---------- Input material ----------

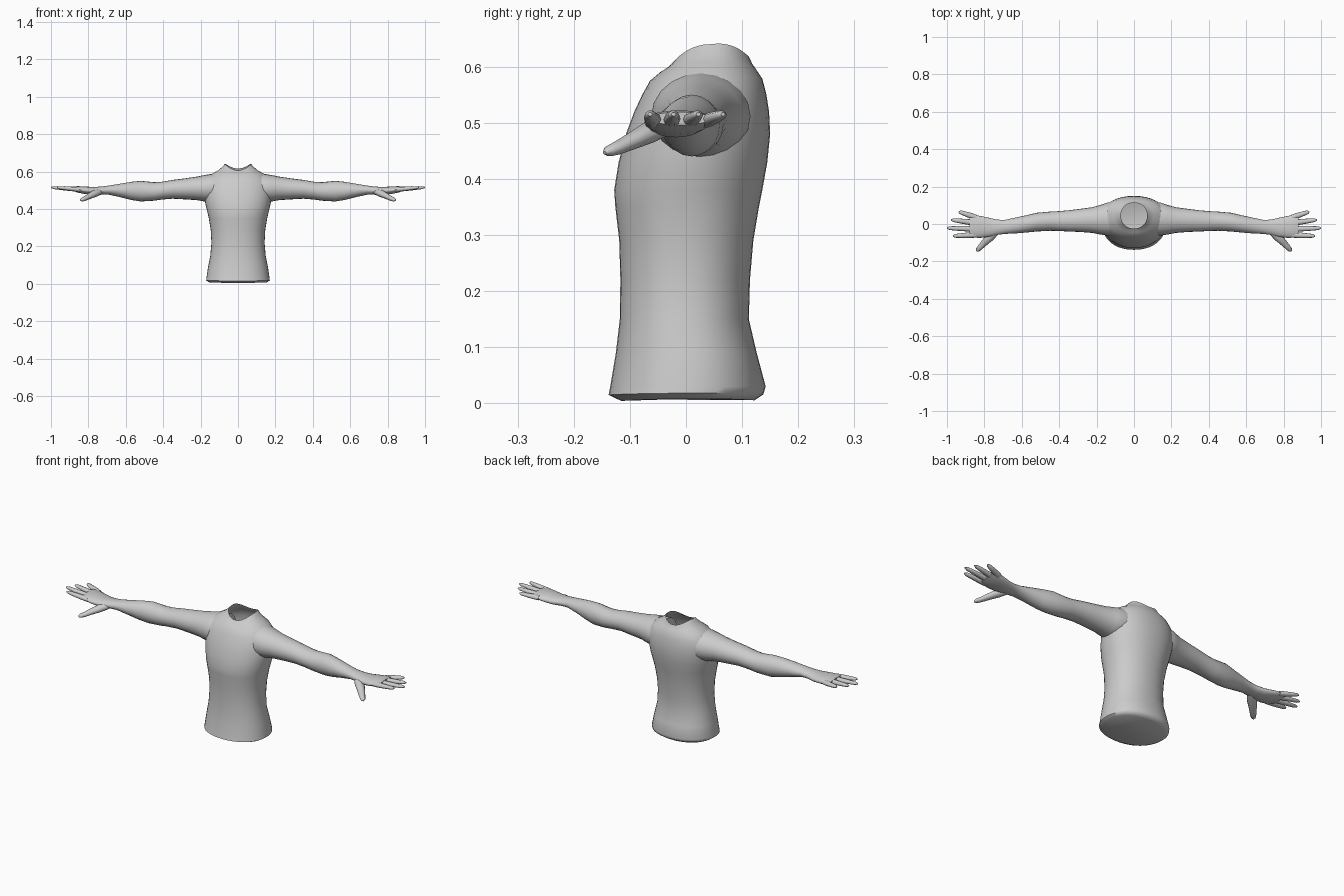
import bpy, bmesh, math
from mathutils import Vector

old = bpy.data.objects.get("Cube")
if old:
    bpy.data.objects.remove(old, do_unlink=True)

grey = bpy.data.materials.new("plain grey")
grey.use_nodes = True
COLOR = (0.6, 0.6, 0.6, 1)
grey.diffuse_color = COLOR
grey.node_tree.nodes["Principled BSDF"].inputs["Base Color"].default_value = COLOR


def spow(v, e):
    return math.copysign(abs(v) ** e, v)


def loft(name, rings, cap_start=True, cap_end=True, mirror=False):
    """Skin a list of point rings into one smooth object."""
    bm = bmesh.new()
    loops = [[bm.verts.new(p) for p in ring] for ring in rings]
    n = len(loops[0])
    for a, b in zip(loops, loops[1:]):
        for i in range(n):
            j = (i + 1) % n
            bm.faces.new((a[i], a[j], b[j], b[i]))
    if cap_start:
        bm.faces.new(loops[0][::-1])
    if cap_end:
        bm.faces.new(loops[-1])
    bmesh.ops.recalc_face_normals(bm, faces=bm.faces)
    mesh = bpy.data.meshes.new(name)
    bm.to_mesh(mesh)
    bm.free()
    mesh.materials.append(grey)
    obj = bpy.data.objects.new(name, mesh)
    bpy.context.collection.objects.link(obj)
    if mirror:
        obj.modifiers.new("Mirror", "MIRROR").use_mirror_merge = False
    bpy.ops.object.select_all(action="DESELECT")
    obj.select_set(True)
    bpy.context.view_layer.objects.active = obj
    bpy.ops.object.shade_smooth_by_angle(angle=math.radians(50))
    return obj


def torso_ring(z, half, front, back, lift=0.0, n=40):
    """Horizontal oval; lift raises its sides above its front and back."""
    ring = []
    for i in range(n):
        a = math.tau * i / n
        c, s = spow(math.cos(a), 0.92), spow(math.sin(a), 0.92)
        ring.append((half * c, (front + back) / 2 + (back - front) / 2 * s,
                     z + lift * c * c + 0.3 * lift * max(s, 0)))
    return ring


def arm_ring(x, low, high, front, back, n=20):
    """Upright oval across the arm."""
    return [(x, (front + back) / 2 + (back - front) / 2 * math.cos(math.tau * i / n),
             (low + high) / 2 + (high - low) / 2 * math.sin(math.tau * i / n)) for i in range(n)]


def digit(name, path, widths, flat=0.8, n=10):
    """Tapered finger along a path of points."""
    pts = [Vector(p) for p in path]
    along = (pts[-1] - pts[0]).normalized()
    side = along.cross(Vector((0, 0, 1))).normalized()
    up = side.cross(along)
    rings = []
    for p, w in zip(pts, widths):
        rings.append([p + side * w * math.cos(math.tau * i / n)
                      + up * w * flat * math.sin(math.tau * i / n) for i in range(n)])
    loft(name, rings, mirror=True)


# Torso: hem to open neckline (height, half width, front, back, side lift)
torso = [
    (0.004, 0.155, -0.115, 0.122, 0.004), (0.015, 0.170, -0.138, 0.138, 0.003),
    (0.03, 0.169, -0.135, 0.142, 0), (0.09, 0.160, -0.125, 0.126, 0),
    (0.15, 0.148, -0.118, 0.112, 0), (0.22, 0.142, -0.117, 0.114, 0),
    (0.29, 0.146, -0.119, 0.120, 0), (0.35, 0.156, -0.126, 0.130, 0),
    (0.38, 0.163, -0.128, 0.136, 0), (0.43, 0.175, -0.120, 0.145, 0),
    (0.48, 0.181, -0.107, 0.150, 0), (0.52, 0.180, -0.092, 0.148, 0),
    (0.55, 0.170, -0.078, 0.143, 0.005), (0.575, 0.140, -0.064, 0.136, 0.012),
    (0.59, 0.105, -0.046, 0.125, 0.017), (0.597, 0.086, -0.034, 0.118, 0.026),
    (0.606, 0.070, -0.024, 0.113, 0.034),
]
loft("torso", [torso_ring(*r) for r in torso], cap_end=False)

# Arm and palm (x, bottom, top, front, back)
arm = [
    (0.09, 0.44, 0.592, -0.05, 0.11), (0.14, 0.435, 0.588, -0.062, 0.115),
    (0.18, 0.44, 0.581, -0.056, 0.102), (0.22, 0.447, 0.573, -0.048, 0.090),
    (0.28, 0.451, 0.564, -0.043, 0.082), (0.35, 0.455, 0.555, -0.040, 0.073),
    (0.41, 0.450, 0.545, -0.037, 0.068), (0.45, 0.444, 0.543, -0.036, 0.066),
    (0.52, 0.440, 0.550, -0.040, 0.060), (0.57, 0.448, 0.545, -0.045, 0.048),
    (0.63, 0.463, 0.535, -0.050, 0.035), (0.69, 0.476, 0.525, -0.053, 0.022),
    (0.73, 0.476, 0.520, -0.058, 0.023), (0.77, 0.474, 0.517, -0.068, 0.032),
    (0.82, 0.480, 0.520, -0.074, 0.043), (0.86, 0.488, 0.522, -0.073, 0.048),
    (0.88, 0.496, 0.519, -0.066, 0.045),
]
loft("arm", [arm_ring(*r) for r in arm], mirror=True)

# Four fingers fanned out from the knuckles (knuckle y, tip x, tip y)
fingers = {
    "index_finger": (-0.058, 0.968, -0.064), "middle_finger": (-0.026, 1.0, -0.022),
    "ring_finger": (0.006, 0.978, 0.022), "little_finger": (0.035, 0.937, 0.066),
}
for name, (ky, tx, ty) in fingers.items():
    base, tip = Vector((0.845, ky, 0.503)), Vector((tx, ty, 0.515))
    path = [base.lerp(tip, t) for t in (0, 0.3, 0.6, 0.9, 1)]
    digit(name, path, (0.015, 0.015, 0.013, 0.010, 0.004))

# Thumb angled forward and down
digit("thumb", [(0.73, -0.03, 0.495), (0.765, -0.065, 0.483), (0.795, -0.095, 0.468),
                (0.82, -0.122, 0.455), (0.835, -0.138, 0.449), (0.842, -0.145, 0.446)],
      (0.018, 0.024, 0.019, 0.015, 0.012, 0.004))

----------

Task instructions -> Set every entry down again exactly as written, and omit the images.

Solution for this task ->
import bpy, bmesh, math
from mathutils import Vector

old = bpy.data.objects.get("Cube")
if old:
    bpy.data.objects.remove(old, do_unlink=True)

grey = bpy.data.materials.new("plain grey")
grey.use_nodes = True
COLOR = (0.6, 0.6, 0.6, 1)
grey.diffuse_color = COLOR
grey.node_tree.nodes["Principled BSDF"].inputs["Base Color"].default_value = COLOR


def spow(v, e):
    return math.copysign(abs(v) ** e, v)


def loft(name, rings, cap_start=True, cap_end=True, mirror=False):
    """Skin a list of point rings into one smooth object."""
    bm = bmesh.new()
    loops = [[bm.verts.new(p) for p in ring] for ring in rings]
    n = len(loops[0])
    for a, b in zip(loops, loops[1:]):
        for i in range(n):
            j = (i + 1) % n
            bm.faces.new((a[i], a[j], b[j], b[i]))
    if cap_start:
        bm.faces.new(loops[0][::-1])
    if cap_end:
        bm.faces.new(loops[-1])
    bmesh.ops.recalc_face_normals(bm, faces=bm.faces)
    mesh = bpy.data.meshes.new(name)
    bm.to_mesh(mesh)
    bm.free()
    mesh.materials.append(grey)
    obj = bpy.data.objects.new(name, mesh)
    bpy.context.collection.objects.link(obj)
    if mirror:
        obj.modifiers.new("Mirror", "MIRROR").use_mirror_merge = False
    bpy.ops.object.select_all(action="DESELECT")
    obj.select_set(True)
    bpy.context.view_layer.objects.active = obj
    bpy.ops.object.shade_smooth_by_angle(angle=math.radians(50))
    return obj


def torso_ring(z, half, front, back, lift=0.0, n=40):
    """Horizontal oval; lift raises its sides above its front and back."""
    ring = []
    for i in range(n):
        a = math.tau * i / n
        c, s = spow(math.cos(a), 0.92), spow(math.sin(a), 0.92)
        ring.append((half * c, (front + back) / 2 + (back - front) / 2 * s,
                     z + lift * c * c + 0.3 * lift * max(s, 0)))
    return ring


def arm_ring(x, low, high, front, back, n=20):
    """Upright oval across the arm."""
    return [(x, (front + back) / 2 + (back - front) / 2 * math.cos(math.tau * i / n),
             (low + high) / 2 + (high - low) / 2 * math.sin(math.tau * i / n)) for i in range(n)]


def digit(name, path, widths, flat=0.8, n=10):
    """Tapered finger along a path of points."""
    pts = [Vector(p) for p in path]
    along = (pts[-1] - pts[0]).normalized()
    side = along.cross(Vector((0, 0, 1))).normalized()
    up = side.cross(along)
    rings = []
    for p, w in zip(pts, widths):
        rings.append([p + side * w * math.cos(math.tau * i / n)
                      + up * w * flat * math.sin(math.tau * i / n) for i in range(n)])
    loft(name, rings, mirror=True)


# Torso: hem to open neckline (height, half width, front, back, side lift)
torso = [
    (0.004, 0.155, -0.115, 0.122, 0.004), (0.015, 0.170, -0.138, 0.138, 0.003),
    (0.03, 0.169, -0.135, 0.142, 0), (0.09, 0.160, -0.125, 0.126, 0),
    (0.15, 0.148, -0.118, 0.112, 0), (0.22, 0.142, -0.117, 0.114, 0),
    (0.29, 0.146, -0.119, 0.120, 0), (0.35, 0.156, -0.126, 0.130, 0),
    (0.38, 0.163, -0.128, 0.136, 0), (0.43, 0.175, -0.120, 0.145, 0),
    (0.48, 0.181, -0.107, 0.150, 0), (0.52, 0.180, -0.092, 0.148, 0),
    (0.55, 0.170, -0.078, 0.143, 0.005), (0.575, 0.140, -0.064, 0.136, 0.012),
    (0.59, 0.105, -0.046, 0.125, 0.017), (0.597, 0.086, -0.034, 0.118, 0.026),
    (0.606, 0.070, -0.024, 0.113, 0.034),
]
loft("torso", [torso_ring(*r) for r in torso], cap_end=False)

# Arm and palm (x, bottom, top, front, back)
arm = [
    (0.09, 0.44, 0.592, -0.05, 0.11), (0.14, 0.435, 0.588, -0.062, 0.115),
    (0.18, 0.44, 0.581, -0.056, 0.102), (0.22, 0.447, 0.573, -0.048, 0.090),
    (0.28, 0.451, 0.564, -0.043, 0.082), (0.35, 0.455, 0.555, -0.040, 0.073),
    (0.41, 0.450, 0.545, -0.037, 0.068), (0.45, 0.444, 0.543, -0.036, 0.066),
    (0.52, 0.440, 0.550, -0.040, 0.060), (0.57, 0.448, 0.545, -0.045, 0.048),
    (0.63, 0.463, 0.535, -0.050, 0.035), (0.69, 0.476, 0.525, -0.053, 0.022),
    (0.73, 0.476, 0.520, -0.058, 0.023), (0.77, 0.474, 0.517, -0.068, 0.032),
    (0.82, 0.480, 0.520, -0.074, 0.043), (0.86, 0.488, 0.522, -0.073, 0.048),
    (0.88, 0.496, 0.519, -0.066, 0.045),
]
loft("arm", [arm_ring(*r) for r in arm], mirror=True)

# Four fingers fanned out from the knuckles (knuckle y, tip x, tip y)
fingers = {
    "index_finger": (-0.058, 0.968, -0.064), "middle_finger": (-0.026, 1.0, -0.022),
    "ring_finger": (0.006, 0.978, 0.022), "little_finger": (0.035, 0.937, 0.066),
}
for name, (ky, tx, ty) in fingers.items():
    base, tip = Vector((0.845, ky, 0.503)), Vector((tx, ty, 0.515))
    path = [base.lerp(tip, t) for t in (0, 0.3, 0.6, 0.9, 1)]
    digit(name, path, (0.015, 0.015, 0.013, 0.010, 0.004))

# Thumb angled forward and down
digit("thumb", [(0.73, -0.03, 0.495), (0.765, -0.065, 0.483), (0.795, -0.095, 0.468),
                (0.82, -0.122, 0.455), (0.835, -0.138, 0.449), (0.842, -0.145, 0.446)],
      (0.018, 0.024, 0.019, 0.015, 0.012, 0.004))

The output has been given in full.